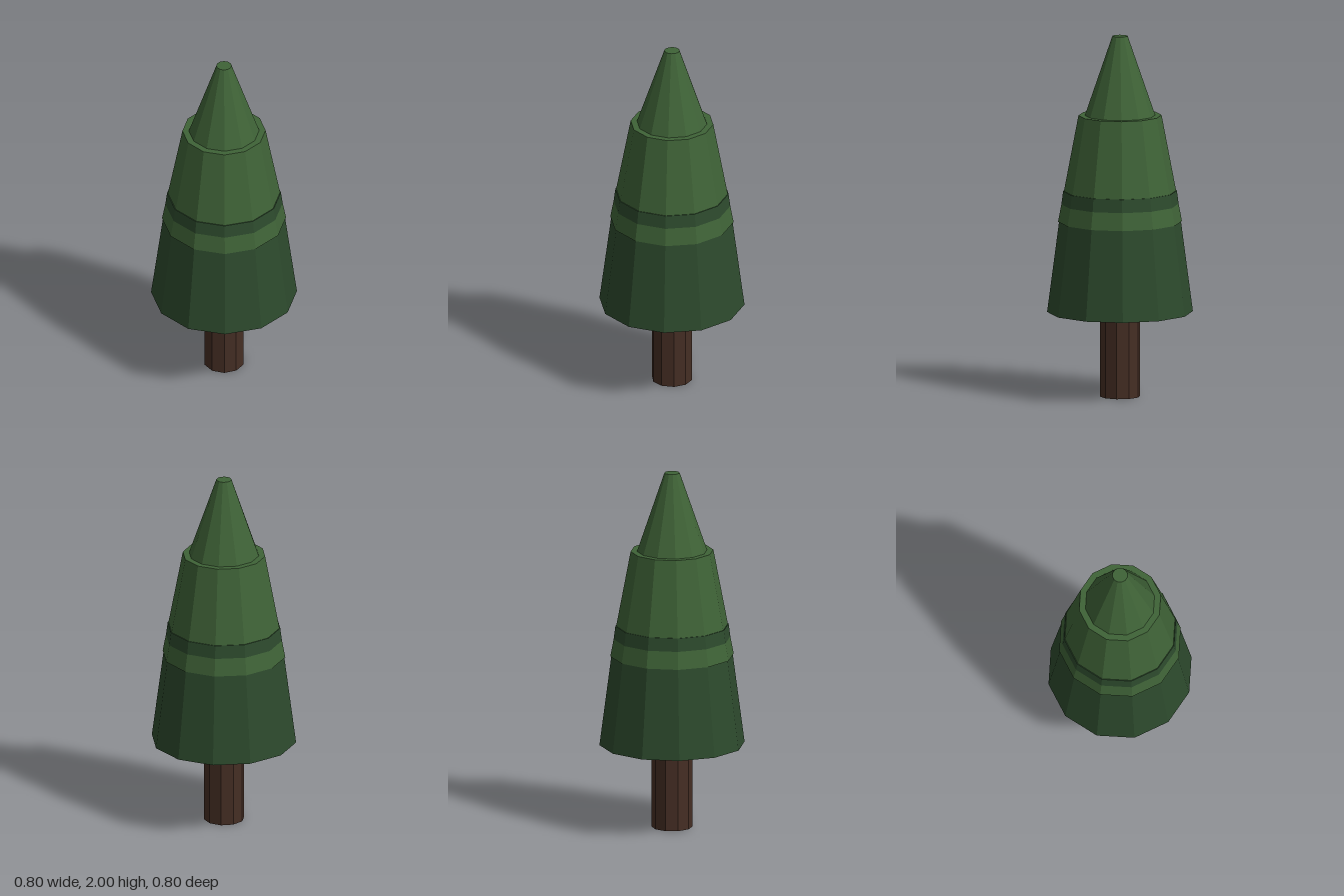
import * as THREE from 'three';

const material = (name, color) => {
  const m = new THREE.MeshStandardMaterial({ color, flatShading: true });
  m.name = name;
  return m;
};

export function createModel() {
  const tree = new THREE.Group();
  tree.name = 'pineTree';

  const bark = material('barkBrown', 0x452e24);
  const darkGreen = material('darkGreen', 0x2d4a2d);
  const lightGreen = material('lightGreen', 0x3f6337);

  // Capped, faceted frustum standing between two heights
  const addFrustum = (name, mat, sides, y0, r0, y1, r1) => {
    const geometry = new THREE.CylinderGeometry(r1, r0, y1 - y0, sides);
    const mesh = new THREE.Mesh(geometry, mat);
    mesh.name = name;
    mesh.position.y = (y0 + y1) / 2;
    tree.add(mesh);
  };

  addFrustum('trunk', bark, 10, 0, 0.112, 0.52, 0.112);

  // Overlapping tiers of foliage, from the bottom up
  addFrustum('lowerFoliage', darkGreen, 12, 0.47, 0.4, 1.14, 0.312);
  addFrustum('middleFoliage', lightGreen, 12, 0.97, 0.34, 1.56, 0.228);
  addFrustum('upperFoliage', lightGreen, 12, 1.47, 0.224, 2, 0.042);

  return tree;
}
---
From the material above, report how many lines contain the word "name", giving only the number.

5